(Rendered images with source text)
_____
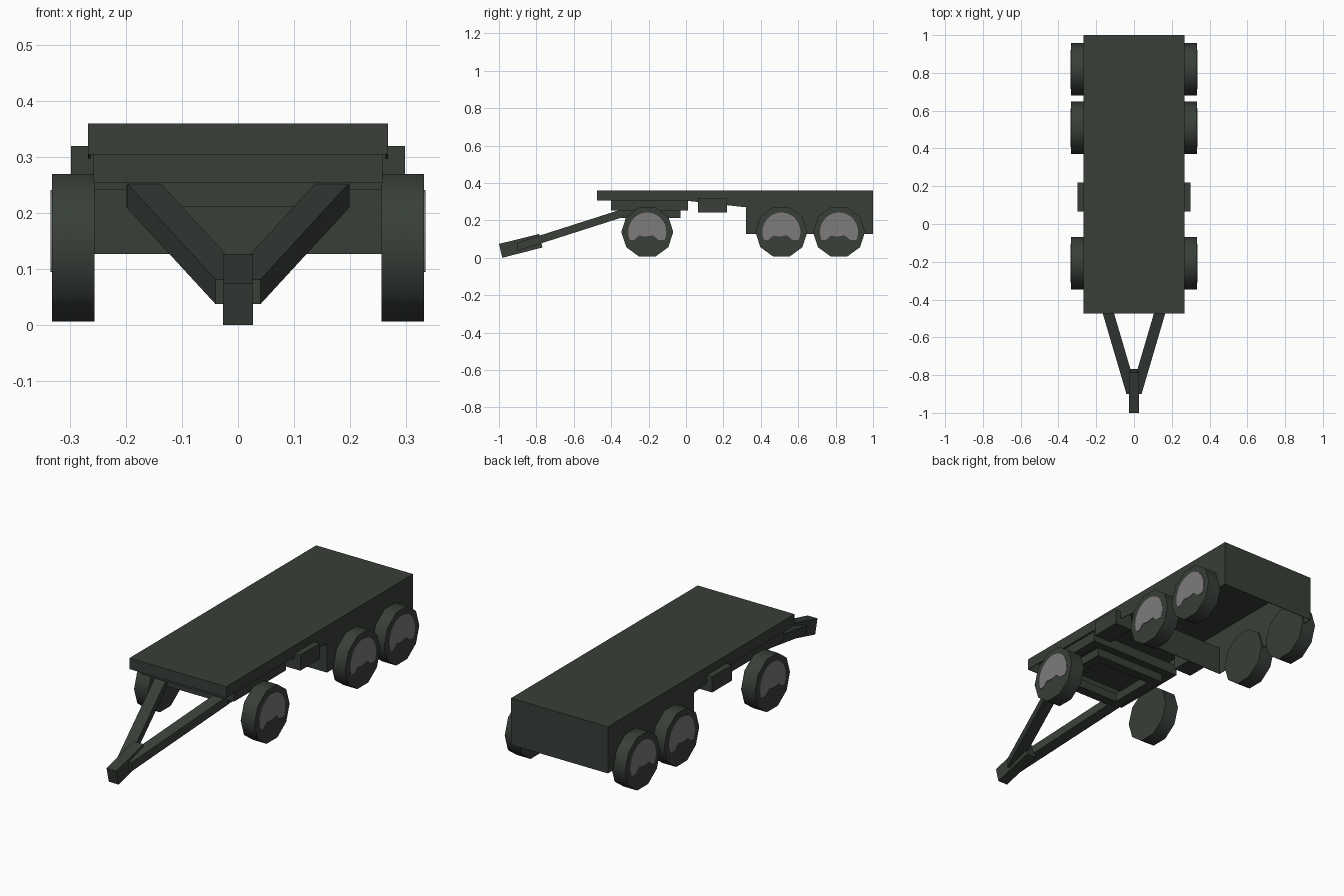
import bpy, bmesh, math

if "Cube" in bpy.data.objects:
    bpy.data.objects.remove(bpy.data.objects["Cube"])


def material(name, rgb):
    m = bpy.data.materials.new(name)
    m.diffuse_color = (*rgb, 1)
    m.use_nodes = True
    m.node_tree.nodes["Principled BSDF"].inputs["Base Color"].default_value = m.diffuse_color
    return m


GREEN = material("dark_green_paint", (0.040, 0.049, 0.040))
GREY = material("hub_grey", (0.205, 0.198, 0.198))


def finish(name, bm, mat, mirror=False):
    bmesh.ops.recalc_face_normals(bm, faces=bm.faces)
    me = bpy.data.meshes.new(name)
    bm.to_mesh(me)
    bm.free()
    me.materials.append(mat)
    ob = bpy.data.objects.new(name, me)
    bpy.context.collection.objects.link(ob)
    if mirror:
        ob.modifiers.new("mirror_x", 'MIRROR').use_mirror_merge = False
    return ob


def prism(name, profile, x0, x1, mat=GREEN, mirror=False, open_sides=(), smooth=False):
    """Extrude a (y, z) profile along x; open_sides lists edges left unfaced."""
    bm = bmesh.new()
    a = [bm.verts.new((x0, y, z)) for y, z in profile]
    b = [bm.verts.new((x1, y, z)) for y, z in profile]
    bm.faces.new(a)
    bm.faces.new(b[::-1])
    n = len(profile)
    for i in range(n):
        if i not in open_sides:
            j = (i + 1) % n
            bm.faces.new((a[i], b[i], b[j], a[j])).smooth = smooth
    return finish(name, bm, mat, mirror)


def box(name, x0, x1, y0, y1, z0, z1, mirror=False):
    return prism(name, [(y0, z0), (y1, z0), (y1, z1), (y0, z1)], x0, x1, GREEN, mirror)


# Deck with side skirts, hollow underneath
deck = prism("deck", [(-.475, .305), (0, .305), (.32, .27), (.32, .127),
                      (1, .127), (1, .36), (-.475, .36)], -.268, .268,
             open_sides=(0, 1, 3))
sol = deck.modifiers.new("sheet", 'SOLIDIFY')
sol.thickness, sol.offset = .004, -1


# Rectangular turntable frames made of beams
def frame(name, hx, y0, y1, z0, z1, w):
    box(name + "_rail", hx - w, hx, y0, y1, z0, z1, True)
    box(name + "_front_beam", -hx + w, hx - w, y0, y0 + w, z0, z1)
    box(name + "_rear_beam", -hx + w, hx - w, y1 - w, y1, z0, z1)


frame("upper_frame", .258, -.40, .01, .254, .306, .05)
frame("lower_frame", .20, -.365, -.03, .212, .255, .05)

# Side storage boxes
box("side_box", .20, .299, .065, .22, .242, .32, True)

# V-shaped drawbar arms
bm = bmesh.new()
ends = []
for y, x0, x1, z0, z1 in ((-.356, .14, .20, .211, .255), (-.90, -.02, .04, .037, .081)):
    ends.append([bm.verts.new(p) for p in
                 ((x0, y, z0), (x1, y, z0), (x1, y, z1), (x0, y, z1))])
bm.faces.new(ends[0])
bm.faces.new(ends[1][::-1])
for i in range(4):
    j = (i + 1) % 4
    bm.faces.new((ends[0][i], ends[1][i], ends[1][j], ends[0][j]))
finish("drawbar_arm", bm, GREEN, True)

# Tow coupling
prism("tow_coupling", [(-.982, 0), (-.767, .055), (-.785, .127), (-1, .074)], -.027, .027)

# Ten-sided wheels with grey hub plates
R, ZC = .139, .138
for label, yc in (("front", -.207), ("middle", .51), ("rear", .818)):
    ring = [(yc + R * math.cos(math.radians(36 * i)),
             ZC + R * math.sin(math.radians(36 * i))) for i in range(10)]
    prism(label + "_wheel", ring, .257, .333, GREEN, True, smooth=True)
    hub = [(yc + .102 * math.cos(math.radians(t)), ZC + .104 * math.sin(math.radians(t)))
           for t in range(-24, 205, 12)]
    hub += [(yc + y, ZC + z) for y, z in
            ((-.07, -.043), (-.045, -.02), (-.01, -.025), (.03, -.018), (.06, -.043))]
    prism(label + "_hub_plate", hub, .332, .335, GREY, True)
_____
**WHAT IS NEEDED**
All of the entries above are to be restated word for word, minus the images.

**COMPLETED TASK**
import bpy, bmesh, math

if "Cube" in bpy.data.objects:
    bpy.data.objects.remove(bpy.data.objects["Cube"])


def material(name, rgb):
    m = bpy.data.materials.new(name)
    m.diffuse_color = (*rgb, 1)
    m.use_nodes = True
    m.node_tree.nodes["Principled BSDF"].inputs["Base Color"].default_value = m.diffuse_color
    return m


GREEN = material("dark_green_paint", (0.040, 0.049, 0.040))
GREY = material("hub_grey", (0.205, 0.198, 0.198))


def finish(name, bm, mat, mirror=False):
    bmesh.ops.recalc_face_normals(bm, faces=bm.faces)
    me = bpy.data.meshes.new(name)
    bm.to_mesh(me)
    bm.free()
    me.materials.append(mat)
    ob = bpy.data.objects.new(name, me)
    bpy.context.collection.objects.link(ob)
    if mirror:
        ob.modifiers.new("mirror_x", 'MIRROR').use_mirror_merge = False
    return ob


def prism(name, profile, x0, x1, mat=GREEN, mirror=False, open_sides=(), smooth=False):
    """Extrude a (y, z) profile along x; open_sides lists edges left unfaced."""
    bm = bmesh.new()
    a = [bm.verts.new((x0, y, z)) for y, z in profile]
    b = [bm.verts.new((x1, y, z)) for y, z in profile]
    bm.faces.new(a)
    bm.faces.new(b[::-1])
    n = len(profile)
    for i in range(n):
        if i not in open_sides:
            j = (i + 1) % n
            bm.faces.new((a[i], b[i], b[j], a[j])).smooth = smooth
    return finish(name, bm, mat, mirror)


def box(name, x0, x1, y0, y1, z0, z1, mirror=False):
    return prism(name, [(y0, z0), (y1, z0), (y1, z1), (y0, z1)], x0, x1, GREEN, mirror)


# Deck with side skirts, hollow underneath
deck = prism("deck", [(-.475, .305), (0, .305), (.32, .27), (.32, .127),
                      (1, .127), (1, .36), (-.475, .36)], -.268, .268,
             open_sides=(0, 1, 3))
sol = deck.modifiers.new("sheet", 'SOLIDIFY')
sol.thickness, sol.offset = .004, -1


# Rectangular turntable frames made of beams
def frame(name, hx, y0, y1, z0, z1, w):
    box(name + "_rail", hx - w, hx, y0, y1, z0, z1, True)
    box(name + "_front_beam", -hx + w, hx - w, y0, y0 + w, z0, z1)
    box(name + "_rear_beam", -hx + w, hx - w, y1 - w, y1, z0, z1)


frame("upper_frame", .258, -.40, .01, .254, .306, .05)
frame("lower_frame", .20, -.365, -.03, .212, .255, .05)

# Side storage boxes
box("side_box", .20, .299, .065, .22, .242, .32, True)

# V-shaped drawbar arms
bm = bmesh.new()
ends = []
for y, x0, x1, z0, z1 in ((-.356, .14, .20, .211, .255), (-.90, -.02, .04, .037, .081)):
    ends.append([bm.verts.new(p) for p in
                 ((x0, y, z0), (x1, y, z0), (x1, y, z1), (x0, y, z1))])
bm.faces.new(ends[0])
bm.faces.new(ends[1][::-1])
for i in range(4):
    j = (i + 1) % 4
    bm.faces.new((ends[0][i], ends[1][i], ends[1][j], ends[0][j]))
finish("drawbar_arm", bm, GREEN, True)

# Tow coupling
prism("tow_coupling", [(-.982, 0), (-.767, .055), (-.785, .127), (-1, .074)], -.027, .027)

# Ten-sided wheels with grey hub plates
R, ZC = .139, .138
for label, yc in (("front", -.207), ("middle", .51), ("rear", .818)):
    ring = [(yc + R * math.cos(math.radians(36 * i)),
             ZC + R * math.sin(math.radians(36 * i))) for i in range(10)]
    prism(label + "_wheel", ring, .257, .333, GREEN, True, smooth=True)
    hub = [(yc + .102 * math.cos(math.radians(t)), ZC + .104 * math.sin(math.radians(t)))
           for t in range(-24, 205, 12)]
    hub += [(yc + y, ZC + z) for y, z in
            ((-.07, -.043), (-.045, -.02), (-.01, -.025), (.03, -.018), (.06, -.043))]
    prism(label + "_hub_plate", hub, .332, .335, GREY, True)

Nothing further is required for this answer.